--- RECORD EXCERPTS ---
BEGIN

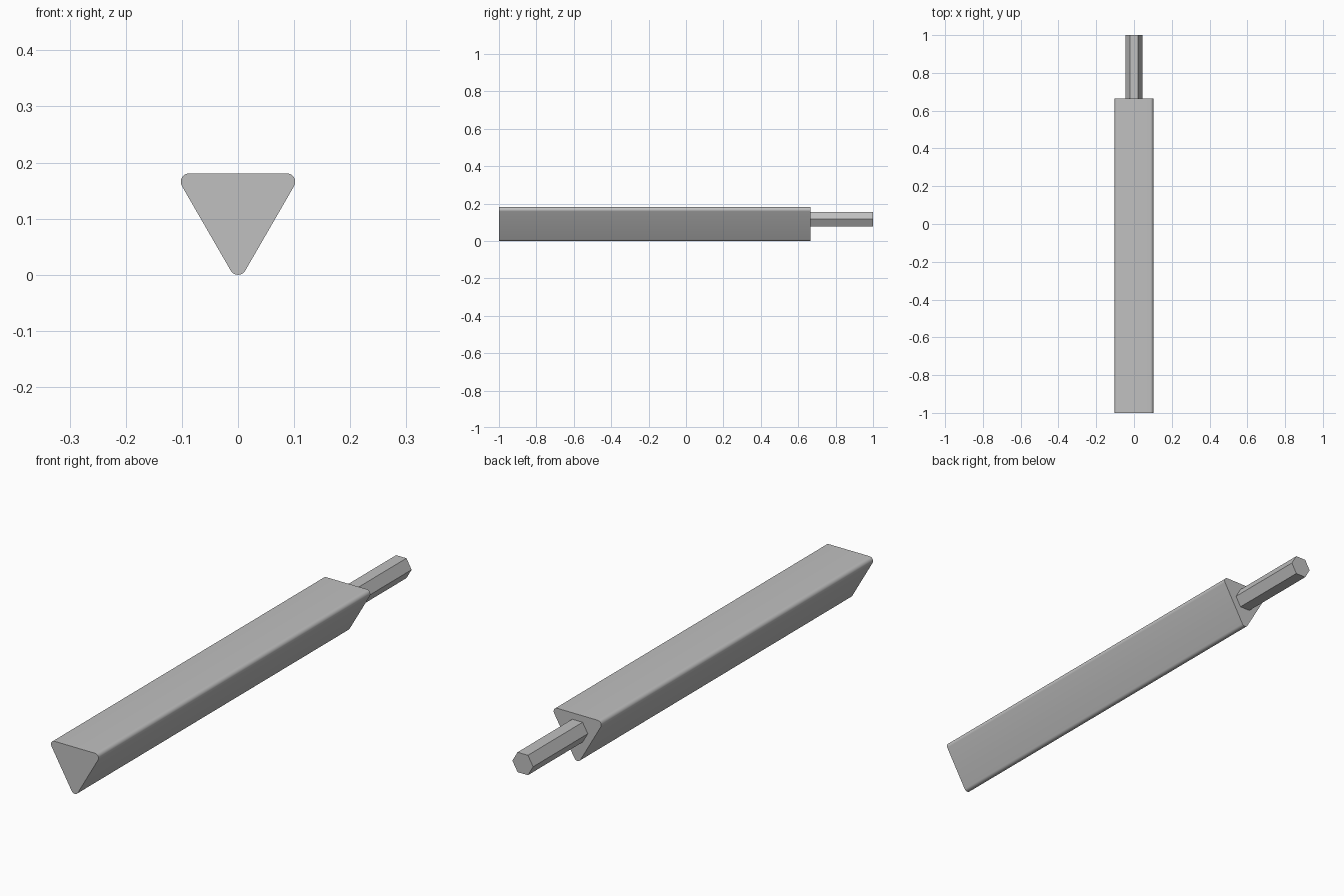
import bpy, bmesh
from math import pi, cos, sin, sqrt, radians

cube = bpy.data.objects.get("Cube")
if cube:
    bpy.data.objects.remove(cube, do_unlink=True)

STEP_Y = 0.665     # where the handle body meets the shank
SIDE = 0.174       # triangle between corner centres
ROUND = 0.015      # corner radius
BODY_Z = ROUND + SIDE / sqrt(3)

grey = bpy.data.materials.new("plain_grey")
grey.use_nodes = True
colour = (0.53, 0.53, 0.53, 1)
grey.diffuse_color = colour
grey.node_tree.nodes["Principled BSDF"].inputs["Base Color"].default_value = colour


def prism(name, outline, y0, y1):
    """Extrude an (x, z) outline along y."""
    bm = bmesh.new()
    face = bm.faces.new([bm.verts.new((x, y0, z)) for x, z in outline])
    ext = bmesh.ops.extrude_face_region(bm, geom=[face], use_keep_orig=True)
    moved = [v for v in ext["geom"] if isinstance(v, bmesh.types.BMVert)]
    bmesh.ops.translate(bm, verts=moved, vec=(0, y1 - y0, 0))
    bmesh.ops.recalc_face_normals(bm, faces=bm.faces)
    mesh = bpy.data.meshes.new(name)
    bm.to_mesh(mesh)
    bm.free()
    mesh.materials.append(grey)
    obj = bpy.data.objects.new(name, mesh)
    bpy.context.collection.objects.link(obj)
    return obj


# Triangular body with rounded corners, point down
outline = []
steps = 10
for corner in range(3):
    middle = -pi / 2 + corner * 2 * pi / 3
    cx = SIDE / sqrt(3) * cos(middle)
    cz = BODY_Z + SIDE / sqrt(3) * sin(middle)
    for i in range(steps + 1):
        a = middle - pi / 3 + i * (2 * pi / 3) / steps
        outline.append((cx + ROUND * cos(a), cz + ROUND * sin(a)))
body = prism("triangular_body", outline, -1, STEP_Y)

# Hexagonal shank with flat top, slightly sunk into the body
hexagon = [(0.0445 * cos(i * pi / 3), 0.117 + 0.0445 * sin(i * pi / 3)) for i in range(6)]
prism("hexagonal_shank", hexagon, STEP_Y - 0.01, 1)

# Smooth only the rounded corners of the body
bpy.ops.object.select_all(action="DESELECT")
body.select_set(True)
bpy.context.view_layer.objects.active = body
bpy.ops.object.shade_smooth_by_angle(angle=radians(30))
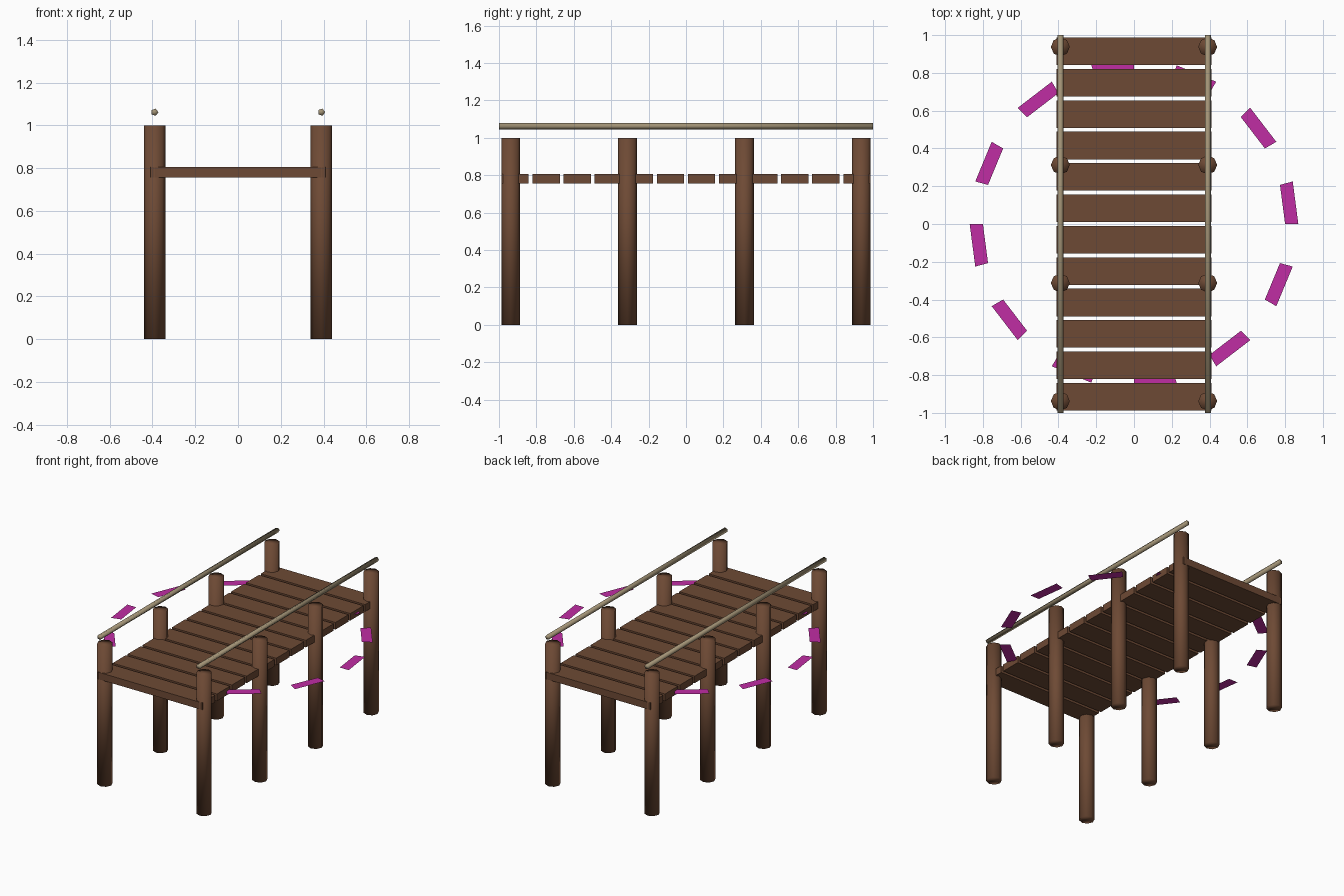
import bpy
import bmesh
from math import cos, sin, pi
from mathutils import Matrix

cube = bpy.data.objects.get("Cube")
if cube:
    bpy.data.objects.remove(cube, do_unlink=True)


def material(name, rgb):
    mat = bpy.data.materials.new(name)
    mat.use_nodes = True
    mat.diffuse_color = (*rgb, 1)
    mat.node_tree.nodes["Principled BSDF"].inputs["Base Color"].default_value = (*rgb, 1)
    return mat


wood = material("brown wood", (0.155, 0.068, 0.035))
rope = material("tan rope", (0.36, 0.29, 0.18))
magenta = material("magenta", (0.53, 0.026, 0.37))


def finish(name, bm, mat, smooth=False):
    mesh = bpy.data.meshes.new(name)
    for face in bm.faces:
        face.smooth = smooth
    bm.to_mesh(mesh)
    bm.free()
    mesh.materials.append(mat)
    obj = bpy.data.objects.new(name, mesh)
    bpy.context.collection.objects.link(obj)
    return obj


def cylinder(name, sides, radius, length, location, mat, turn=Matrix()):
    # Smooth across the end caps as well, for a softly rounded look
    bm = bmesh.new()
    bmesh.ops.create_cone(bm, cap_ends=True, segments=sides, radius1=radius,
                          radius2=radius, depth=length, matrix=turn)
    obj = finish(name, bm, mat, smooth=True)
    obj.location = location
    return obj


# Posts and hand rails on both sides
for side, x in (("left", 0.39), ("right", -0.39)):
    for i in range(4):
        y = -0.9375 + 0.625 * i
        cylinder(f"{side}_post_{i + 1}", 8, 0.05, 1, (x, y, 0.5), wood)
    # Five-sided rail with one edge pointing down
    lay = Matrix.Rotation(pi / 2, 4, "X") @ Matrix.Rotation(-pi / 2, 4, "Z")
    cylinder(f"{side}_rail", 5, 0.0175, 2, (x, 0, 1.062), rope, lay)

# Deck planks with narrow gaps
for i in range(12):
    bm = bmesh.new()
    bmesh.ops.create_cube(bm, size=1, matrix=Matrix.Diagonal((0.82, 0.146, 0.05, 1)))
    plank = finish(f"plank_{i + 1}", bm, wood)
    plank.location = (0, -0.914 + 0.1662 * i, 0.781)

# Dashed flat ring around the deck
bm = bmesh.new()
step = pi / 12
for i in range(12):
    a = 2 * i * step
    corners = ((0.80, a), (0.87, a), (0.87, a + step), (0.80, a + step))
    bm.faces.new([bm.verts.new((r * cos(t), r * sin(t), 0.785)) for r, t in corners])
finish("dashed_ring", bm, magenta)
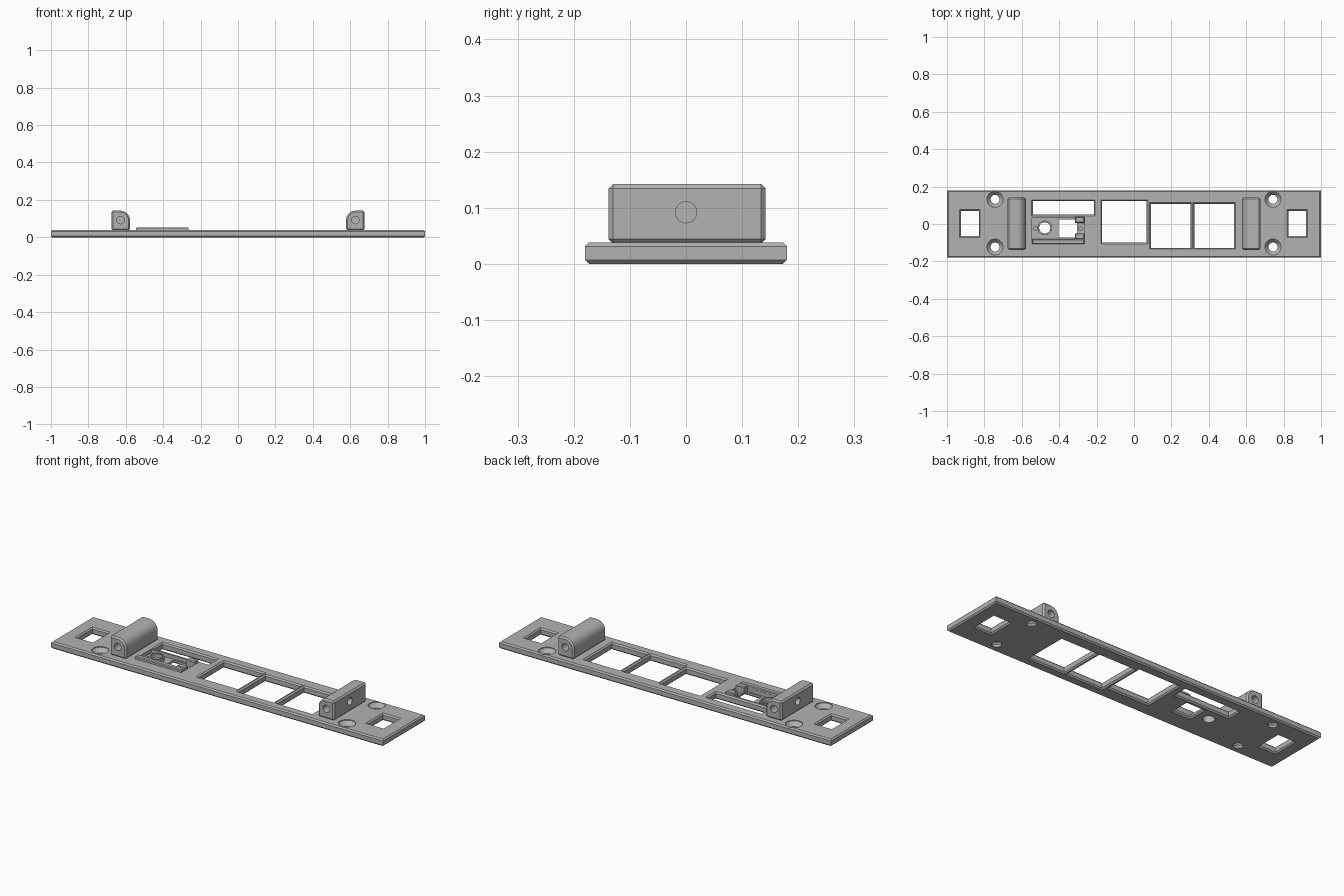
import bpy, bmesh, math

cube = bpy.data.objects.get("Cube")
if cube:
    bpy.data.objects.remove(cube, do_unlink=True)

grey = bpy.data.materials.new("matte grey")
grey.use_nodes = True
tone = (0.45, 0.45, 0.45, 1)
grey.diffuse_color = tone
grey.node_tree.nodes["Principled BSDF"].inputs["Base Color"].default_value = tone

T = 0.038   # plate thickness
C = 0.007   # edge chamfer


def loft(name, rings):
    """Closed solid through a stack of matching point rings."""
    bm = bmesh.new()
    loops = [[bm.verts.new(p) for p in ring] for ring in rings]
    n = len(loops[0])
    for a, b in zip(loops, loops[1:]):
        for i in range(n):
            j = (i + 1) % n
            bm.faces.new((a[i], a[j], b[j], b[i]))
    bm.faces.new(loops[0][::-1])
    bm.faces.new(loops[-1])
    bmesh.ops.recalc_face_normals(bm, faces=bm.faces)
    mesh = bpy.data.meshes.new(name)
    bm.to_mesh(mesh)
    bm.free()
    obj = bpy.data.objects.new(name, mesh)
    mesh.materials.append(grey)
    bpy.context.collection.objects.link(obj)
    return obj


def slab(name, x0, x1, y0, y1, levels):
    """Rectangular stack; each level is (height, outward growth)."""
    return loft(name, [[(x0 - g, y0 - g, z), (x1 + g, y0 - g, z),
                        (x1 + g, y1 + g, z), (x0 - g, y1 + g, z)] for z, g in levels])


def turned(name, x, y, levels, n=32):
    """Round stack; each level is (height, radius)."""
    return loft(name, [[(x + r * math.cos(k * math.tau / n),
                         y + r * math.sin(k * math.tau / n), z)
                        for k in range(n)] for z, r in levels])


def activate(obj):
    bpy.ops.object.select_all(action='DESELECT')
    obj.select_set(True)
    bpy.context.view_layer.objects.active = obj


def cut(target, cutter):
    activate(target)
    mod = target.modifiers.new("cut", 'BOOLEAN')
    mod.operation, mod.object, mod.solver = 'DIFFERENCE', cutter, 'EXACT'
    bpy.ops.object.modifier_apply(modifier=mod.name)
    bpy.data.objects.remove(cutter, do_unlink=True)


def smooth(obj):
    activate(obj)
    bpy.ops.object.shade_smooth_by_angle(angle=math.radians(25))


# Base plate with chamfered rim
plate = slab("base_plate", -1, 1, -0.18, 0.18, [(0, -C), (C, 0), (T - C, 0), (T, -C)])

# Shallow pocket for the small module
cut(plate, slab("pocket", -0.545, -0.265, -0.08, 0.033, [(0.018, 0), (0.1, 0)]))

# Rectangular windows with chamfered mouths
flare = [(-0.002, C + 0.002), (C, 0), (T - C, 0), (T + 0.002, C + 0.002)]
windows = [(-0.925, -0.83, -0.065, 0.07), (0.825, 0.92, -0.065, 0.07),
           (-0.54, -0.215, 0.05, 0.122), (-0.17, 0.068, -0.1, 0.122),
           (0.09, 0.302, -0.127, 0.108), (0.323, 0.535, -0.127, 0.108)]
for w in windows:
    cut(plate, slab("window", *w, flare))
cut(plate, slab("module_window", -0.405, -0.305, -0.073, 0.025,
                [(-0.002, C + 0.002), (C, 0), (0.1, 0)]))

# Countersunk screw holes
for x in (-0.743, 0.743):
    for y in (-0.123, 0.132):
        cut(plate, turned("screw_hole", x, y,
                          [(-0.01, 0.024), (0.012, 0.024), (T - 0.004, 0.043), (0.05, 0.043)]))

# Round sensor opening and two pilot holes in the pocket
cut(plate, turned("sensor_hole", -0.477, -0.021, [(-0.01, 0.03), (0.05, 0.03)]))
for x in (-0.527, -0.288):
    cut(plate, turned("pilot_hole", x, -0.024, [(0.006, 0.01), (0.05, 0.01)], 20))
smooth(plate)

# Collar round the sensor opening
collar = turned("sensor_collar", -0.477, -0.021, [(0.016, 0.039), (0.036, 0.039)])
cut(collar, turned("bore", -0.477, -0.021, [(0, 0.031), (0.1, 0.031)]))
smooth(collar)

# Raised rail and corner clips around the module
R = 0.053
rail = [(T - 0.004, 0), (R - 0.004, 0), (R, -0.004)]
slab("module_rail", -0.545, -0.265, -0.108, -0.081, rail)
clip = [(0.015, 0), (R - 0.004, 0), (R, -0.004)]
for side, y0, y1 in (("back", 0.006, 0.038), ("front", -0.081, -0.05)):
    slab("module_clip_" + side, -0.315, -0.265, y0, y1, clip)


def bracket(name, s):
    """Upright block with a rounded inner top; s is the side along x."""
    cx, cz, r = 0.628, 0.092, 0.05
    profile = [(0.675, T - 0.002), (0.675, cz + r)]
    profile += [(cx - r * math.sin(a), cz + r * math.cos(a))
                for a in (k * math.pi / 32 for k in range(17))]
    profile.append((cx - r, T - 0.002))
    obj = loft(name, [[(s * x, y, z) for x, z in profile] for y in (-0.138, 0.142)])
    activate(obj)
    mod = obj.modifiers.new("chamfer", 'BEVEL')
    mod.width, mod.segments, mod.limit_method = 0.008, 1, 'ANGLE'
    mod.angle_limit = math.radians(30)
    bpy.ops.object.modifier_apply(modifier=mod.name)

    # Blind holes: one in each end and one in the flat outer face
    def ring(k, rad):
        a = k * math.tau / 28
        return rad * math.cos(a), rad * math.sin(a)
    for y0, y1 in ((-0.2, -0.09), (0.09, 0.2)):
        cut(obj, loft("end_hole", [[(s * cx + u, y, cz + v) for u, v in
                                    (ring(k, 0.02) for k in range(28))] for y in (y0, y1)]))
    cut(obj, loft("face_hole", [[(s * x, u, cz + v) for u, v in
                                 (ring(k, 0.019) for k in range(28))] for x in (0.61, 0.7)]))
    smooth(obj)


bracket("left_bracket", 1)
bracket("right_bracket", -1)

END

--- WORK INSTRUCTIONS ---
Copy out every line of the entries where the string "moved" shows up.

--- RESULT FOR THIS EXERCISE ---
    moved = [v for v in ext["geom"] if isinstance(v, bmesh.types.BMVert)]
    bmesh.ops.translate(bm, verts=moved, vec=(0, y1 - y0, 0))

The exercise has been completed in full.